"When I look at your heavens,
the work of your fingers
.....what are human beings
that you are mindful of them?"
When I look up at the sky on a starry night I wonder and am caught up in mystery, looking out at the vastness of it all.
Ever since human persons started to wonder and reflect about meaning in the journey of life they have discovered a life ‘beyond’. People could have lived superficially yet they knew, with Socrates, that ‘the unexamined life is not worth living’. Questions arose that caught up individuals and societies in mystery; questions about the events of life and death, love and hate, sickness and health, hunger and nourishment.
These are ultimate questions that no one can really ever escape. They usually catch us somewhere, sometime in the circumstances of life. We resonate with ‘I want to be there when everyone suddenly understands what it has all been for’ (from Dostoevsky's The Brothers Karamazov).
Ancient peoples sought to understand ‘what it has all been for’ by relating to the mysterious side of life. They gave names to the divine realm and its inhabitants. Anthropology is full of their discoveries.
People from many cultural traditions thought that this other realm could be known through a life of spirit which makes it possible for the human realm and the "divine" realm to intersect, to be reconciled, to reveal meaning.
From Australian Aboriginal ‘dreaming’, the mythologies of Mesopotamia, and all the great religions of the world have done this. Even modern mythologies like the Star Wars series suggest such an intersection of life, e.g.; with the statement ‘The Force be with you!’
For Christians this questioning and the intersecting of human life with the ‘mystery of life is known and celebrated in the person and life of Jesus. ‘ What it has all been for’ is found in Jesus. And Jesus can be found in the Christian community and in celebrations. Jesus can be found in the life of the Spirit who enables us to appreciate the revelation that sacramental life offers us.
In a world that has put science on a pedestal and which has so much trust in rational thought alone, sacramental practices can be accused of being naive, even childish, a ‘Linus blanket’, or magic. Yet the deepest realities can only be, and are, expressed in symbol and sacrament.
We pour water over a child and proclaim that the child lives forever. We lay hands on and anoint a sick person with oil and say that the Spirit of our Healing God is with them. We eat a morsel of bread and drink a sip of wine and we say we are united with God and one another.

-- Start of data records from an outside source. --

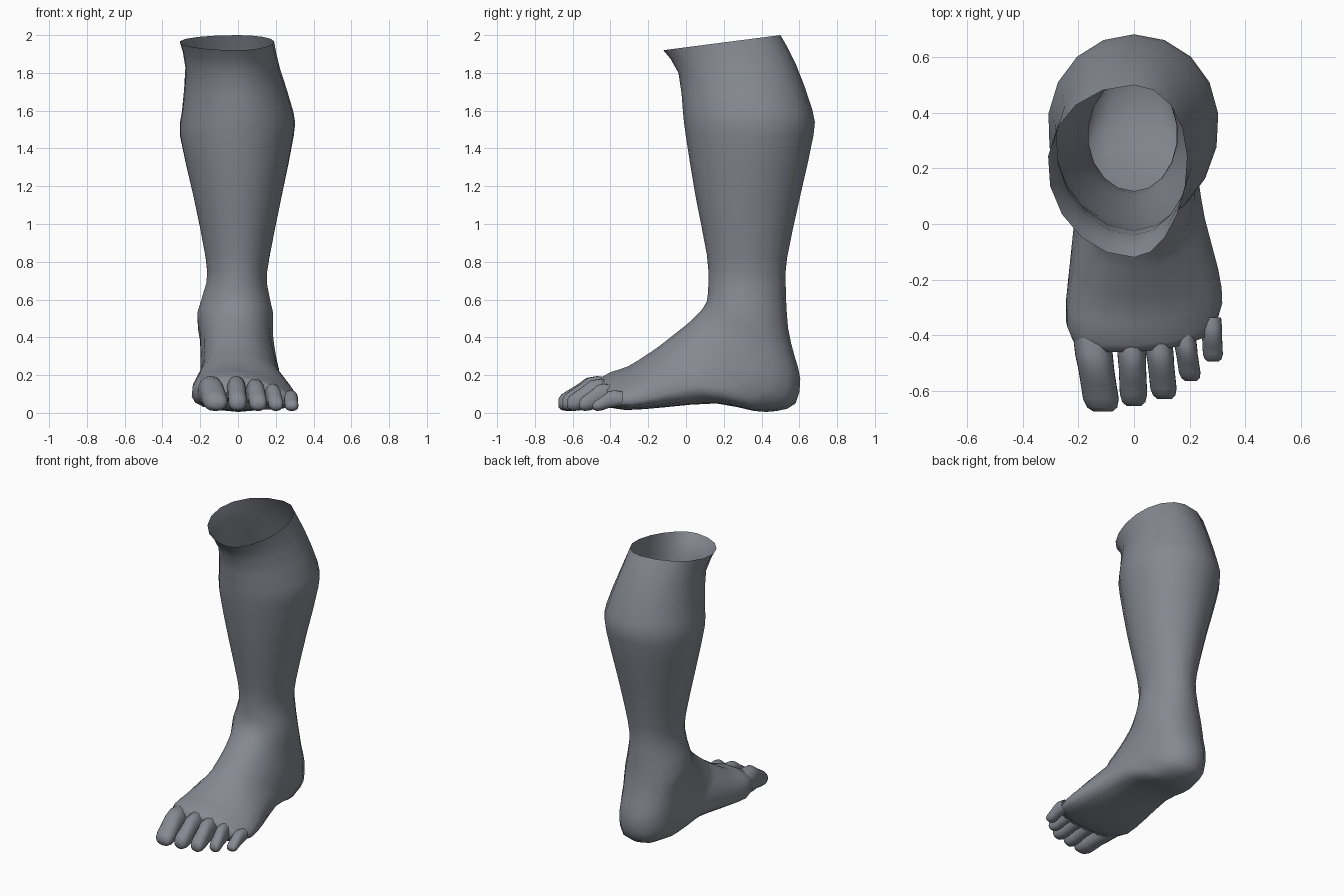
import bpy, bmesh, math

if "Cube" in bpy.data.objects:
    bpy.data.objects.remove(bpy.data.objects["Cube"])

SIDES = 18

skin = bpy.data.materials.new("slate grey")
skin.diffuse_color = (0.235, 0.25, 0.285, 1)
skin.use_nodes = True
skin.node_tree.nodes["Principled BSDF"].inputs["Base Color"].default_value = skin.diffuse_color


def loft(name, rings, slope=False):
    """Skin rings: front point y z, back point y z, x limits, centre x, taper, squareness."""
    bm = bmesh.new()
    loops = []
    for fy, fz, by, bz, xl, xr, cx, s, n in rings:
        loop = []
        for i in range(SIDES):
            a = 2 * math.pi * i / SIDES
            c, u = -math.cos(a), math.sin(a)
            t = math.copysign(abs(c) ** (2 / n), c)
            u = math.copysign(abs(u) ** (2 / n), u)
            half = (xr - cx) if u > 0 else (cx - xl)
            taper = s if u > 0 else s * 0.6
            x = cx + half * u * (1 + taper * t)
            y = (fy + by) / 2 + (by - fy) / 2 * t
            z = (fz + bz) / 2 + (bz - fz) / 2 * t
            if slope and x > 0 and z < 0.5:
                # the forefoot drops and shortens toward the little toe
                k = min(1, max(0, (0.1 - y) / 0.5))
                z *= 1 - 0.4 * k * min(1, x / 0.3) ** 1.5
                y += 0.07 * k * k * (x / 0.3) ** 2
            loop.append(bm.verts.new((x, y, z)))
        loops.append(loop)
    for p, q in zip(loops, loops[1:]):
        for i in range(SIDES):
            j = (i + 1) % SIDES
            bm.faces.new((p[i], p[j], q[j], q[i]))
    bm.faces.new(loops[-1])
    bmesh.ops.recalc_face_normals(bm, faces=bm.faces)
    if bm.calc_volume(signed=True) < 0:
        bmesh.ops.reverse_faces(bm, faces=bm.faces)
    for f in bm.faces:
        f.smooth = True
    me = bpy.data.meshes.new(name)
    bm.to_mesh(me)
    bm.free()
    me.materials.append(skin)
    ob = bpy.data.objects.new(name, me)
    bpy.context.collection.objects.link(ob)


def refine(keys):
    """Insert a smooth in-between ring after each key ring."""
    out = []
    for i in range(len(keys) - 1):
        a, b = keys[i], keys[i + 1]
        p, q = keys[max(0, i - 1)], keys[min(len(keys) - 1, i + 2)]
        out += [a, [(9 * (m + k) - j - l) / 16 for j, m, k, l in zip(p, a, b, q)]]
    return out + [keys[-1]]


# shin, calf, ankle, heel and instep: one sweep that fans round the ankle
sweep = [
    (-0.12, 1.92, 0.50, 2.00, -0.31, 0.19),
    (-0.04, 1.80, 0.58, 1.85, -0.28, 0.22),
    (-0.015, 1.58, 0.67, 1.60, -0.30, 0.295),
    (0.0, 1.46, 0.675, 1.47, -0.31, 0.297),
    (0.05, 1.15, 0.605, 1.15, -0.24, 0.235),
    (0.11, 0.84, 0.535, 0.82, -0.175, 0.17),
    (0.118, 0.70, 0.528, 0.67, -0.17, 0.155),
    (0.11, 0.59, 0.54, 0.45, -0.218, 0.188),
    (0.06, 0.52, 0.575, 0.30, -0.205, 0.187),
    (0.00, 0.465, 0.605, 0.18, -0.20, 0.195),
    (-0.07, 0.41, 0.58, 0.05, -0.20, 0.21),
    (-0.12, 0.37, 0.48, 0.01, -0.20, 0.22),
    (-0.16, 0.34, 0.36, 0.01, -0.205, 0.23),
    (-0.22, 0.30, 0.16, 0.05, -0.214, 0.253),
    (-0.31, 0.245, -0.11, 0.03, -0.235, 0.30),
    (-0.40, 0.215, -0.32, 0.015, -0.245, 0.315),
    (-0.46, 0.18, -0.45, 0.04, -0.20, 0.28),
]
rings = []
for r in refine(sweep):
    height = r[1]
    taper = 0.14 * max(0, height - 1.1) + (0.07 if height < 0.36 else 0)
    square = 2 + 0.8 * min(1, max(0, (0.6 - height) / 0.4))
    rings.append((*r, 0, taper, square))
loft("leg_and_foot", rings, slope=True)

# toes: name, base x, tip x, half width, base y, tip y, top height
toes = [
    ("big_toe", -0.152, -0.112, 0.068, -0.42, -0.675, 0.195),
    ("second_toe", -0.01, 0.0, 0.052, -0.42, -0.655, 0.195),
    ("third_toe", 0.088, 0.11, 0.05, -0.42, -0.63, 0.18),
    ("fourth_toe", 0.18, 0.205, 0.041, -0.40, -0.565, 0.155),
    ("little_toe", 0.278, 0.285, 0.038, -0.35, -0.495, 0.12),
]
# along each toe: fraction, top factor, bottom z, width factor
toe_shape = [(-0.1, 0.94, 0.04, 0.95), (0.2, 1.0, 0.03, 1.0), (0.42, 0.95, 0.025, 0.95),
             (0.62, 0.76, 0.015, 0.95), (0.82, 0.6, 0.01, 0.95), (0.94, 0.5, 0.015, 0.8),
             (1.0, 0.38, 0.03, 0.5)]
for name, x0, x1, w, y0, y1, h in toes:
    rings = []
    for f, top, bottom, wide in toe_shape:
        x, y = x0 + (x1 - x0) * f, y0 + (y1 - y0) * f
        rings.append((y, h * top, y, bottom, x - w * wide, x + w * wide, x, 0.05, 2.3))
    loft(name, rings)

These are, indeed, very ordinary, simple things to do. Yet their meaning and reality is far from simple. To a person, moved by the Spirit and with the eyes of faith, the sacramental ritual can make present a God who enhances and enriches life and its quest for meaning. There is a moment of grace, of appreciating the living and loving presence of God.
For this to happen an openness to revelation and the Spirit of God active in life is required. One could say that such an openness is a prerequisite to understanding the thoughts of this book. The Spirit leads us to such an openness as, in faith, we enter into the realm of word, symbols of Jesus, the Word and Holy Wisdom within us.
Edwards, Denis "The Human Experience of God."
Paulist Press, New York 1983.
An exploration of the connection between the human experience of mystery and the God of the Christian Gospel.
Copyright © Anthony Kain 2009